__Directions__:
Would you please copy each line of the data in which the string "return" occurs?

__Dataset records__:
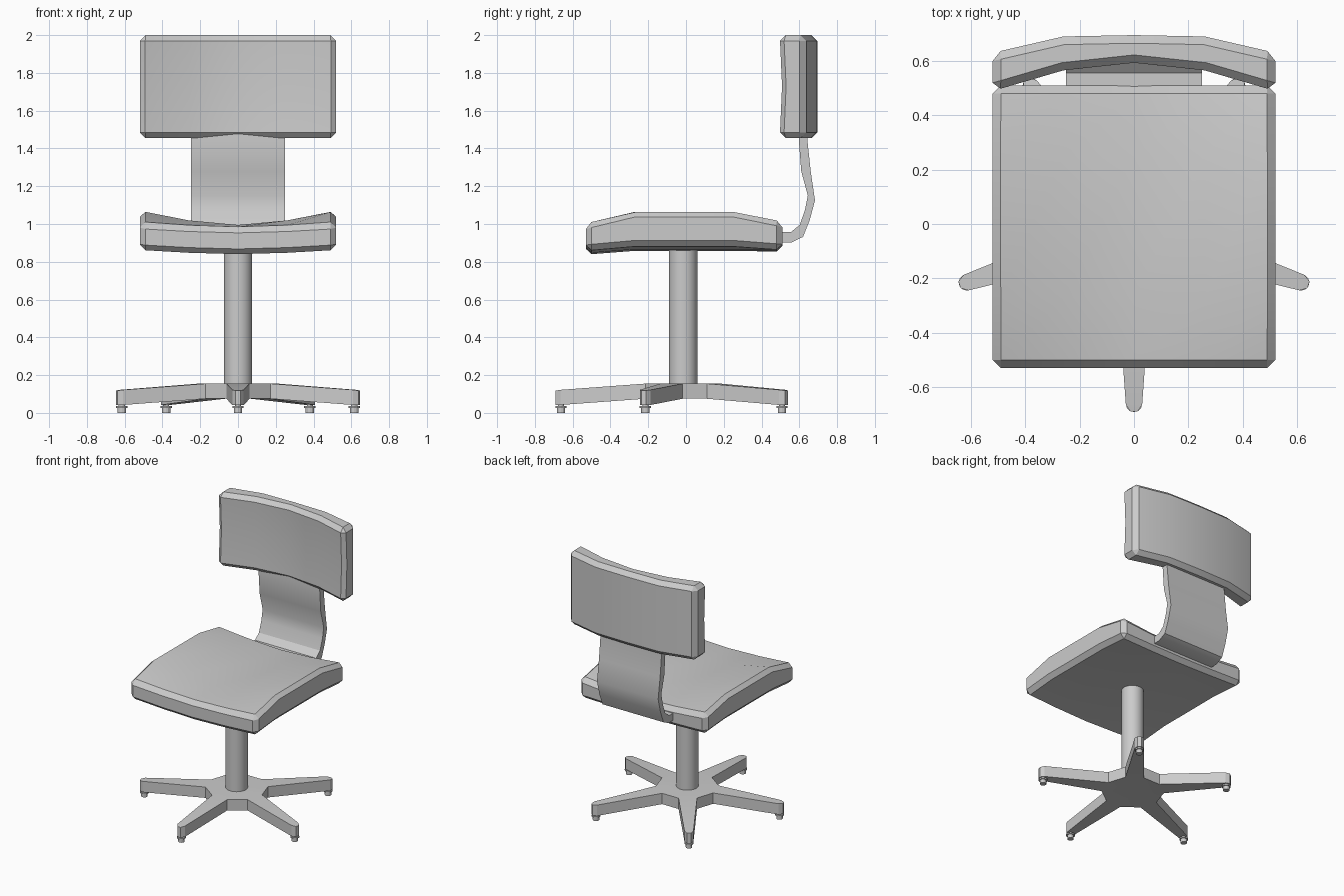
import bpy, bmesh
from math import sin, cos, pi

if "Cube" in bpy.data.objects:
    bpy.data.objects.remove(bpy.data.objects["Cube"])

CY = -0.015  # y of the column axis


def finish(name, bm):
    bmesh.ops.recalc_face_normals(bm, faces=bm.faces[:])
    me = bpy.data.meshes.new(name)
    bm.to_mesh(me)
    bm.free()
    ob = bpy.data.objects.new(name, me)
    bpy.context.collection.objects.link(ob)
    bpy.ops.object.select_all(action='DESELECT')
    bpy.context.view_layer.objects.active = ob
    ob.select_set(True)
    bpy.ops.object.shade_smooth_by_angle(angle=0.52)
    return ob


def cushion(name, side_a, side_b, chamfer=0.03):
    """Closed slab between two point grids, with chamfered rim and corners."""
    bm = bmesh.new()
    a, b = [[[bm.verts.new(p) for p in row] for row in g] for g in (side_a, side_b)]
    n, m = len(a), len(a[0])
    for g in (a, b):
        for i in range(n - 1):
            for j in range(m - 1):
                bm.faces.new((g[i][j], g[i + 1][j], g[i + 1][j + 1], g[i][j + 1]))
    rim = ([(i, 0) for i in range(n)] + [(n - 1, j) for j in range(1, m)]
           + [(i, m - 1) for i in range(n - 2, -1, -1)] + [(0, j) for j in range(m - 2, 0, -1)])
    for (i, j), (k, l) in zip(rim, rim[1:] + rim[:1]):
        bm.faces.new((a[i][j], a[k][l], b[k][l], b[i][j]))
    bmesh.ops.recalc_face_normals(bm, faces=bm.faces[:])
    sharp = [e for e in bm.edges if e.calc_face_angle() > 0.9]
    bmesh.ops.bevel(bm, geom=sharp, offset=chamfer, segments=1, affect='EDGES', profile=0.5)
    return finish(name, bm)


def lathe(name, profile, x, y, steps):
    bm = bmesh.new()
    rings = [[bm.verts.new((x + r * cos(2 * pi * k / steps), y + r * sin(2 * pi * k / steps), z))
              for k in range(steps)] for r, z in profile]
    for lo, hi in zip(rings, rings[1:]):
        for k in range(steps):
            q = (k + 1) % steps
            bm.faces.new((lo[k], lo[q], hi[q], hi[k]))
    bm.faces.new(rings[0])
    bm.faces.new(rings[-1])
    return finish(name, bm)


xs = [-0.52, -0.26, 0, 0.26, 0.52]

# Seat: dished across, sloping off at front and back
rise = [1, 0.33, 0, 0.33, 1]
ys = [-0.53, -0.27, 0.25, 0.51]


def seat_side(mid, edge):
    return [[(x, y, c + (e - c) * t) for y, c, e in zip(ys, mid, edge)] for x, t in zip(xs, rise)]


cushion("seat",
        seat_side([0.983, 0.995, 0.995, 0.983], [1.005, 1.068, 1.068, 1.015]),
        seat_side([0.838, 0.858, 0.858, 0.853], [0.86, 0.883, 0.883, 0.863]))

# Backrest: wraps forward at both ends
zs = [1.455, 1.73, 2.0]
front = [0.488, 0.564, 0.592, 0.564, 0.488]
back = [0.63, 0.69, 0.695, 0.69, 0.63]
cushion("backrest",
        [[(x, y + d, z) for z, d in zip(zs, (0, 0.012, 0))] for x, y in zip(xs, front)],
        [[(x, y, z) for z in zs] for x, y in zip(xs, back)])

# Bent bracket joining seat and backrest: (y, z) outline of both faces
outer = [(0.45, 0.903), (0.56, 0.903), (0.62, 0.932), (0.655, 1.02), (0.683, 1.125), (0.66, 1.28),
         (0.642, 1.45), (0.64, 1.6)]
inner = [(0.45, 0.957), (0.555, 0.957), (0.602, 0.995), (0.63, 1.075), (0.645, 1.15), (0.61, 1.28),
         (0.597, 1.45), (0.615, 1.6)]
bm = bmesh.new()
loops = [[[bm.verts.new((x, y, z)) for y, z in line] for line in (outer, inner)]
         for x in (-0.25, 0.25)]
(lo, li), (ro, ri) = loops
for s, t in ((lo, ro), (li, ri), (lo, li), (ro, ri)):
    for k in range(len(outer) - 1):
        bm.faces.new((s[k], s[k + 1], t[k + 1], t[k]))
for k in (0, -1):
    bm.faces.new((lo[k], ro[k], ri[k], li[k]))
finish("back_bracket", bm)

# Column
lathe("column", [(0.075, 0.1), (0.075, 0.9)], 0, CY, 32)

# Five-armed base: (distance, half width, bottom z, top z) along each arm
arm = [(0.2, 0.062, 0.075, 0.155), (0.65, 0.03, 0.042, 0.122), (0.675, 0.013, 0.042, 0.118)]
bm = bmesh.new()
hub = [bm.verts.new((0, CY, z)) for z in (0.075, 0.155)]
arms = []
for k in range(5):
    t = -pi / 2 + 2 * pi * k / 5
    sides = []
    for s in (-1, 1):
        sides.append([[bm.verts.new((r * cos(t) - s * w * sin(t), CY + r * sin(t) + s * w * cos(t), z))
                       for z in (zb, zt)] for r, w, zb, zt in arm])
    arms.append(sides)
for k in range(5):
    R, L = arms[k]
    N = arms[(k + 1) % 5][0]
    for h in (0, 1):
        bm.faces.new((hub[h], R[0][h], L[0][h]))
        bm.faces.new((hub[h], L[0][h], N[0][h]))
        for j in (0, 1):
            bm.faces.new((R[j][h], R[j + 1][h], L[j + 1][h], L[j][h]))
    for S in (R, L):
        for j in (0, 1):
            bm.faces.new((S[j][0], S[j + 1][0], S[j + 1][1], S[j][1]))
    bm.faces.new((R[2][0], L[2][0], L[2][1], R[2][1]))
    bm.faces.new((L[0][0], N[0][0], N[0][1], L[0][1]))
finish("star_base", bm)

# Foot glides under the arm tips
for k in range(5):
    t = -pi / 2 + 2 * pi * k / 5
    lathe(f"foot_{k + 1}", [(0.022, 0), (0.022, 0.026), (0.03, 0.026), (0.03, 0.036), (0.016, 0.036), (0.016, 0.055)],
          0.647 * cos(t), CY + 0.647 * sin(t), 12)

__Solution for this task__:
    return ob
    return finish(name, bm)
    return finish(name, bm)
    return [[(x, y, c + (e - c) * t) for y, c, e in zip(ys, mid, edge)] for x, t in zip(xs, rise)]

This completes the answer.